Here’s how it works:

After donning the compression boots and elevating your legs, a sophisticated pulse system systematically and dynamically compresses your feet, gradually moving its way up your legs to squeeze and massage your muscles. Instead of a static compression (like a sleeve), the system pulses for a more dynamic compression, further enhancing the movement of fluid through your muscles.

Because using the recovery boots is a form of active recovery (rather than passively taking the day off), you’re able to bounce back into your training feeling refreshed and ache-free — and that just might be the difference-maker when it comes to reaching your fitness goals.

“Many athletes tell us that their true gains are achieved in between training, during recovery time, when the body adapts to the training and becomes stronger, faster,” shares Rice. “Coaches also report that a player’s ability to perform is their greatest asset, so being able to effectively recover in between training means less days lost, and more consistent performance at a player’s highest ability.”

How it’s becoming central to athletes’ training regimens:

Through the rise of group conditioning classes and strength training programs, more fitness fans are buying into the notion of “training like an athlete.” However, with serious work comes the need for serious recovery, whether you’re a professional athlete or a stay-at-home mom who does CrossFit.

The LaLondes used this guiding principle to build EDGE — so much so that Robyn realizes they rarely talk about recovery on its own anyone; it’s just what athletes have come to expect as part of the package deal when training with EDGE.

As LaLonde notes, “We really think the everyday athlete should be elevated to whatever their potential is — but it’s hard to do when you work full-time, or have families and responsibilities. We can give [our athletes] an advantage in their recovery game by [using compression boots for] hitting reset faster, clearing waste byproducts and extra fluids out of their muscles and back into their core so they can get more out of their workouts.

“The byproduct,” she states matter-of-factly, “is you feel less crappy.”

Rice agrees that recovery is becoming more and more accessible and necessary for everyday athletes, adding that “Recovery is definitely a big movement in athletics right now. This is probably because it really works!

“We think that the recovery trend is not just a trend, but a movement that is backed by science and by actual athlete success. Recovery will continue to grow and to infuse the athlete lifestyle. More amateur athletes will place an emphasis on their active recovery techniques, and even more mainstream training facilities will add recovery services for their clientele.”

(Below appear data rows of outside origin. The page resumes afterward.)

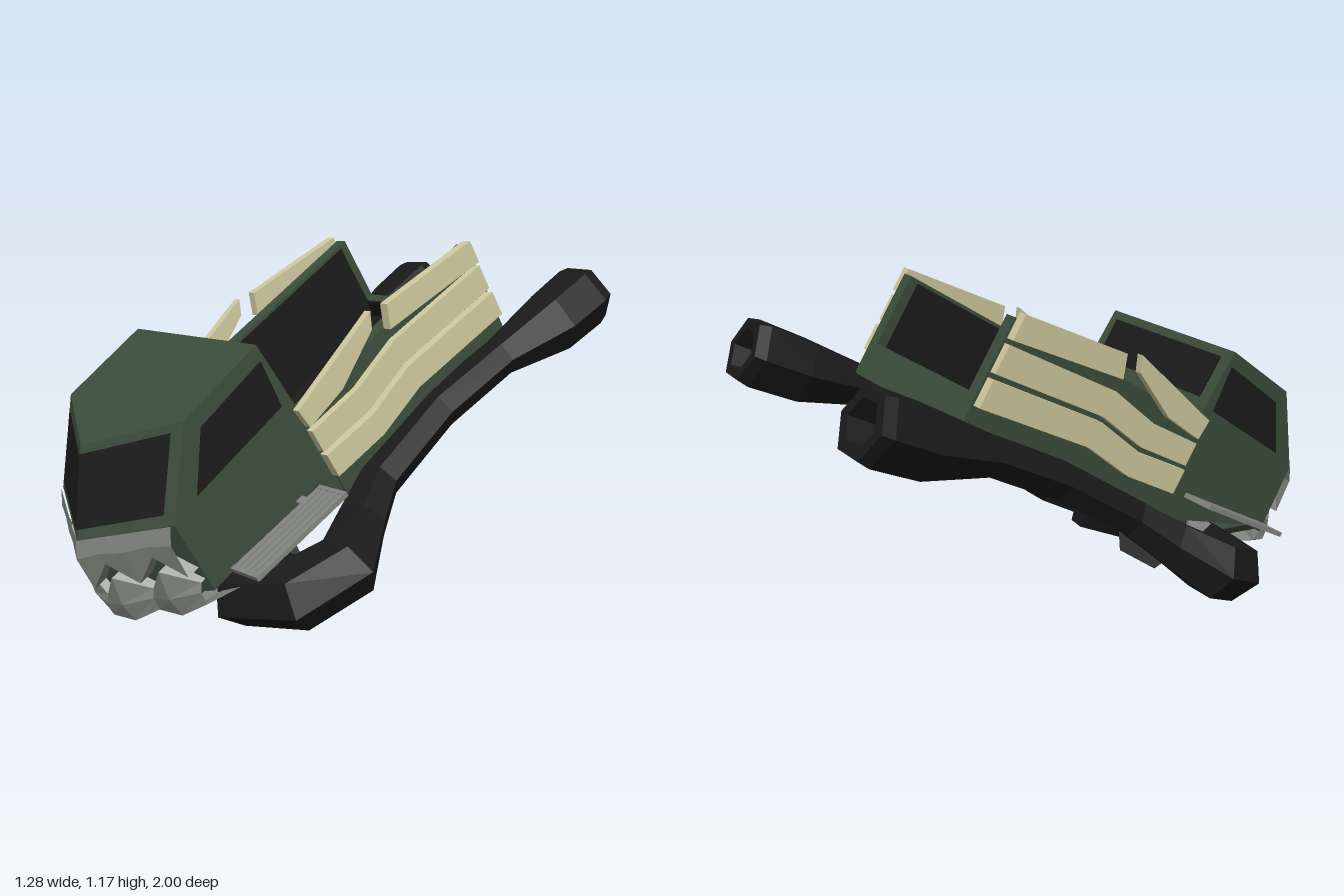
import * as THREE from 'three';

const mat = (name, color, side = THREE.FrontSide) => {
  const m = new THREE.MeshStandardMaterial({ color, flatShading: true, side });
  m.name = name;
  return m;
};
const V = (x, y, z) => new THREE.Vector3(x, y, z);

// Skin rows of points; rows advance along the part, closed rows wrap round
function loft(rows, closed = true) {
  const pos = [], n = rows[0].length;
  for (let i = 0; i < rows.length - 1; i++) {
    for (let j = 0; j < (closed ? n : n - 1); j++) {
      const k = (j + 1) % n;
      const a = rows[i][j], b = rows[i][k], c = rows[i + 1][k], d = rows[i + 1][j];
      for (const p of [a, b, c, a, c, d]) pos.push(p.x, p.y, p.z);
    }
  }
  const g = new THREE.BufferGeometry();
  g.setAttribute('position', new THREE.Float32BufferAttribute(pos, 3));
  g.computeVertexNormals();
  return g;
}

export function createModel() {
  const green = mat('bodyGreen', 0x3c4e3b);
  const dark = mat('darkGlass', 0x1b1b1b, THREE.DoubleSide);
  const black = mat('legBlack', 0x1a1a1a, THREE.DoubleSide);
  const cream = mat('plankCream', 0xd0ca9e);
  const grey = mat('metalGrey', 0x82867f, THREE.DoubleSide);

  const model = new THREE.Group();
  const truck = new THREE.Group();
  truck.name = 'truck';
  model.add(truck);

  const add = (name, geo, material) => {
    const m = new THREE.Mesh(geo, material);
    m.name = name;
    truck.add(m);
    return m;
  };
  const box = (name, x0, x1, y0, y1, z0, z1, m) =>
    add(name, new THREE.BoxGeometry(x1 - x0, y1 - y0, z1 - z0), m)
      .position.set((x0 + x1) / 2, (y0 + y1) / 2, (z0 + z1) / 2);
  // Side profile in (z, y), extruded across x
  const slab = (name, pts, x0, x1, m) => {
    const s = new THREE.Shape(pts.map(([z, y]) => new THREE.Vector2(-z, y)));
    const g = new THREE.ExtrudeGeometry(s, { depth: x1 - x0, bevelEnabled: false });
    add(name, g.rotateY(Math.PI / 2).translate(x0, 0, 0), m);
  };

  // Cab with a pointed nose and a roof rising to the rear
  const W = 0.33;
  const ring = (y, zp, zc, zr, w = W, yr = y) =>
    [V(0, y, zp), V(w, y, zc), V(w, yr, zr), V(-w, yr, zr), V(-w, y, zc)];
  const point = (y, z) => Array(5).fill(V(0, y, z));
  add('cab', loft([point(0.53, 0.3), ring(0.53, 0.695, 0.55, 0), ring(0.79, 0.702, 0.54, 0),
    ring(1.018, 0.52, 0.338, 0.012, W, 1.037), point(1.026, 0.22)]), green);
  add('frontApron', loft([point(0.41, 0.53), ring(0.41, 0.56, 0.55, 0.5, 0.1),
    ring(0.54, 0.69, 0.55, 0.5, 0.32), point(0.54, 0.53)]), green);
  slab('cabUnderside', [[0, 0.4], [0.04, 0.415], [0.5, 0.54], [0, 0.56]], -W, W, green);

  // Split windshield
  const { lerp } = THREE.MathUtils;
  const pane = (s, u, v) => V(s * W * u, lerp(0.79, 1.018, v),
    lerp(lerp(0.702, 0.52, v), lerp(0.54, 0.338, v), u) + 0.007);
  const row = (v) => [pane(-1, 0.9, v), pane(1, 0, v), pane(1, 0.9, v)];
  add('windshield', loft([row(0.13), row(0.92)], false), dark);

  // Side and rear windows
  for (const s of [-1, 1]) {
    slab('sideWindow', [[0.045, 0.825], [0.03, 0.987], [0.305, 0.965], [0.43, 0.81]],
      s > 0 ? W : -W - 0.006, s > 0 ? W + 0.006 : -W, dark);
  }
  box('rearWindow', -0.285, 0.285, 0.85, 1.005, 0.0, 0.008, dark);

  // Jagged grille jaws following the nose
  const at = (k, y, off) => {
    const t = Math.abs(k) / 4;
    return V(k * 0.081, y, 0.702 - 0.155 * t + off);
  };
  const jaw = (name, rows) => {
    const pts = rows.map(([even, odd, offEven, offOdd]) => {
      const r = [];
      for (let k = -4; k <= 4; k++) r.push(k % 2 ? at(k, odd, offOdd) : at(k, even, offEven));
      return r;
    });
    add(name, loft(pts, false), grey);
  };
  jaw('upperJaw', [[0.625, 0.712, -0.01, -0.01], [0.625, 0.712, 0.045, 0.035],
    [0.745, 0.75, 0.035, 0.03], [0.793, 0.793, 0.003, 0.003]]);
  jaw('lowerJaw', [[0.455, 0.445, -0.1, -0.1], [0.51, 0.49, 0.045, 0.062],
    [0.555, 0.565, 0.04, 0.068], [0.58, 0.66, 0.022, 0.045], [0.58, 0.66, -0.01, -0.01]]);

  // Cargo bed
  const R = -0.88, H = 0.77;
  box('bedFloor', -0.335, 0.335, 0.4, 0.44, R, 0, green);
  box('bedFloorLiner', -0.29, 0.29, 0.44, 0.447, R + 0.035, -0.005, dark);
  box('bedFrontLiner', -0.29, 0.29, 0.44, H, -0.012, -0.004, dark);
  box('tailLip', -0.335, 0.335, 0.44, 0.52, R, R + 0.035, green);
  box('tailLipLiner', -0.29, 0.29, 0.44, 0.515, R + 0.035, R + 0.041, dark);
  for (const s of [-1, 1]) {
    const span = (a, b) => (s > 0 ? [a, b] : [-b, -a]);
    box('bedSide', ...span(0.29, 0.335), 0.42, H, R, 0, green);
    box('bedSideLiner', ...span(0.283, 0.29), 0.44, H - 0.012, R + 0.035, -0.005, dark);

    // Crooked planks on the outside, the top one broken in two
    const planks = [
      [[0.018, 0.788], [-0.386, 0.863], [-0.36, 0.81], [-0.16, 0.73], [0.01, 0.715]],
      [[-0.452, 0.842], [-0.873, 0.79], [-0.873, 0.705], [-0.42, 0.765]],
      [[0.012, 0.7], [-0.21, 0.69], [-0.42, 0.722], [-0.872, 0.69], [-0.872, 0.595], [-0.42, 0.632], [-0.21, 0.602], [0.012, 0.616]],
      [[0.012, 0.602], [-0.21, 0.584], [-0.42, 0.615], [-0.872, 0.578], [-0.872, 0.485], [-0.42, 0.525], [-0.21, 0.498], [0.012, 0.513]],
    ];
    planks.forEach((p, i) => slab('plank', p, ...span(0.335, 0.362 + 0.006 * (i % 2)), cream));

    // Slatted side step with end bars, rising slightly to the front
    const sloped = (lo, hi, z0 = 0.08, z1 = 0.48) => {
      const y = (z) => 0.515 + 0.0625 * z;
      return [[z0, y(z0) + lo], [z1, y(z1) + lo], [z1, y(z1) + hi], [z0, y(z0) + hi]];
    };
    slab('stepPlate', sloped(0, 0.006), ...span(0.355, 0.482), grey);
    for (let i = 0; i < 5; i++) {
      const x = 0.355 + i * 0.0265;
      slab('stepSlat', sloped(0.006, 0.016), ...span(x, x + 0.021), grey);
    }
    for (const z of [0.08, 0.465]) slab('stepEnd', sloped(0.006, 0.017, z, z + 0.015), ...span(0.355, 0.482), grey);
    for (const z of [0.14, 0.4]) box('stepBracket', ...span(0.32, 0.36), 0.53, 0.54, z, z + 0.03, grey);

    // Leg curling out from under the cab and trailing back to a hollow foot
    const path = [
      [0.19, 0.37, 0.18, 0.145], [0.11, 0.385, 0.34, 0.12], [0.24, 0.377, 0.44, 0.115], [0.43, 0.366, 0.375, 0.115],
      [0.495, 0.35, 0.21, 0.11], [0.42, 0.365, 0.05, 0.085], [0.365, 0.385, -0.115, 0.07], [0.35, 0.395, -0.457, 0.07],
      [0.38, 0.375, -0.77, 0.068], [0.405, 0.33, -1.03, 0.115], [0.415, 0.315, -1.2, 0.12], [0.417, 0.312, -1.24, 0.11],
    ].map(([x, y, z, r]) => ({ p: V(s * x, y, z), r }));
    const rings = path.map(({ p, r }, i) => {
      const t = path[Math.min(i + 1, path.length - 1)].p.clone().sub(path[Math.max(i - 1, 0)].p).normalize();
      const side = V(0, 1, 0).cross(t).normalize();
      const up = t.clone().cross(side);
      return (radius = r, shift = 0) => Array.from({ length: 6 }, (_, j) => {
        const a = (j / 6) * Math.PI * 2;
        return p.clone().addScaledVector(side, Math.cos(a) * radius)
          .addScaledVector(up, Math.sin(a) * radius).addScaledVector(t, shift);
      });
    });
    const end = rings[rings.length - 1];
    add(s > 0 ? 'leftLeg' : 'rightLeg', loft([rings[0](0), ...rings.map((f) => f()),
      end(0.075), end(0.06, -0.1), end(0, -0.1)]), black);
  }

  // Nose-down pose
  const basis = new THREE.Matrix4().makeBasis(
    V(0.992, 0.12, -0.056).normalize(), V(-0.08, 0.8755, 0.478).normalize(), V(0.106, -0.47, 0.877).normalize());
  truck.quaternion.setFromRotationMatrix(basis);
  truck.position.set(0.05, 0.01, -0.001);
  return model;
}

Move Recovery & Mobility

About Kristen Geil

A native of Lexington, Kentucky, Kristen moved to Chicago in 2011 and received her MA in Writing, Rhetoric, and Discourse from DePaul while trying to maintain her southern accent. Kristen grew up playing sports, and since moving to Chicago, she’s fallen in love with the lakefront running path and the lively group fitness scene. Now, as a currently retired marathoner and sweat junkie, you can usually find her trying new workouts around the city and meticulously crafting Instagram-friendly smoothie bowls. Kristen came on to A Sweat Life full-time in 2018 as Editor-in-Chief, and she spends her days managing writers, building content strategy, and fighting for the Oxford comma.